Provided data Start Marker
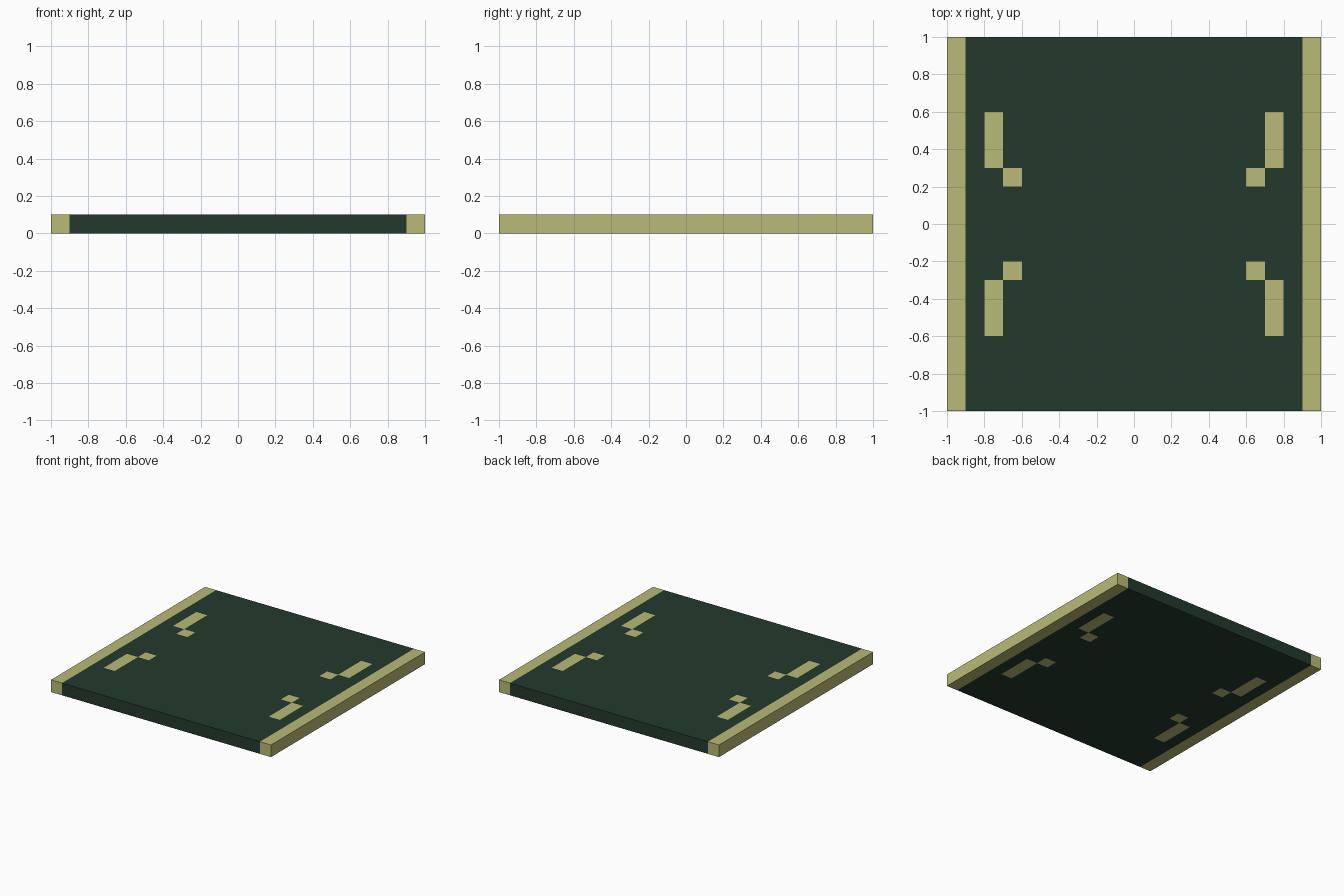
import bpy, bmesh
from mathutils import Vector, Matrix

if "Cube" in bpy.data.objects:
    bpy.data.objects.remove(bpy.data.objects["Cube"])


def material(name, rgb):
    m = bpy.data.materials.new(name)
    m.diffuse_color = (*rgb, 1.0)
    m.use_nodes = True
    m.node_tree.nodes["Principled BSDF"].inputs["Base Color"].default_value = m.diffuse_color
    return m


dark_green = material("dark green", (0.0176, 0.042, 0.026))
pale_yellow = material("pale yellow", (0.49, 0.49, 0.185))

# Flat square slab standing on z = 0
bm = bmesh.new()
bmesh.ops.create_cube(bm, size=1.0, matrix=Matrix.Translation((0, 0, 0.05)) @ Matrix.Diagonal((2, 2, 0.1, 1)))


def cut(axis, values):
    """Slice the slab with planes at plus and minus each value."""
    for v in values:
        for s in (-1, 1):
            normal = Vector((0, 0, 0))
            normal[axis] = 1
            bmesh.ops.bisect_plane(bm, geom=bm.verts[:] + bm.edges[:] + bm.faces[:],
                                   plane_co=normal * v * s, plane_no=normal)


cut(0, (0.6, 0.7, 0.8, 0.9))
cut(1, (0.2, 0.3, 0.6))

# Colour rule: edge rails, plus stepped marks on the top and bottom
for f in bm.faces:
    c = f.calc_center_median()
    x, y = abs(c.x), abs(c.y)
    rail = x > 0.9
    mark = abs(f.normal.z) > 0.5 and (
        (0.7 < x < 0.8 and 0.3 < y < 0.6) or (0.6 < x < 0.7 and 0.2 < y < 0.3))
    f.material_index = int(rail or mark)

mesh = bpy.data.meshes.new("marked_slab")
bm.to_mesh(mesh)
bm.free()
mesh.materials.append(dark_green)
mesh.materials.append(pale_yellow)
slab = bpy.data.objects.new("marked_slab", mesh)
bpy.context.collection.objects.link(slab)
Provided data End Marker
● Exercise details
Please extract exactly the lines of the data, from the first through the line containing "(0.0176, 0.042, 0.026))", and add no pictures to the copy.

● Solution to this exercise
import bpy, bmesh
from mathutils import Vector, Matrix

if "Cube" in bpy.data.objects:
    bpy.data.objects.remove(bpy.data.objects["Cube"])


def material(name, rgb):
    m = bpy.data.materials.new(name)
    m.diffuse_color = (*rgb, 1.0)
    m.use_nodes = True
    m.node_tree.nodes["Principled BSDF"].inputs["Base Color"].default_value = m.diffuse_color
    return m


dark_green = material("dark green", (0.0176, 0.042, 0.026))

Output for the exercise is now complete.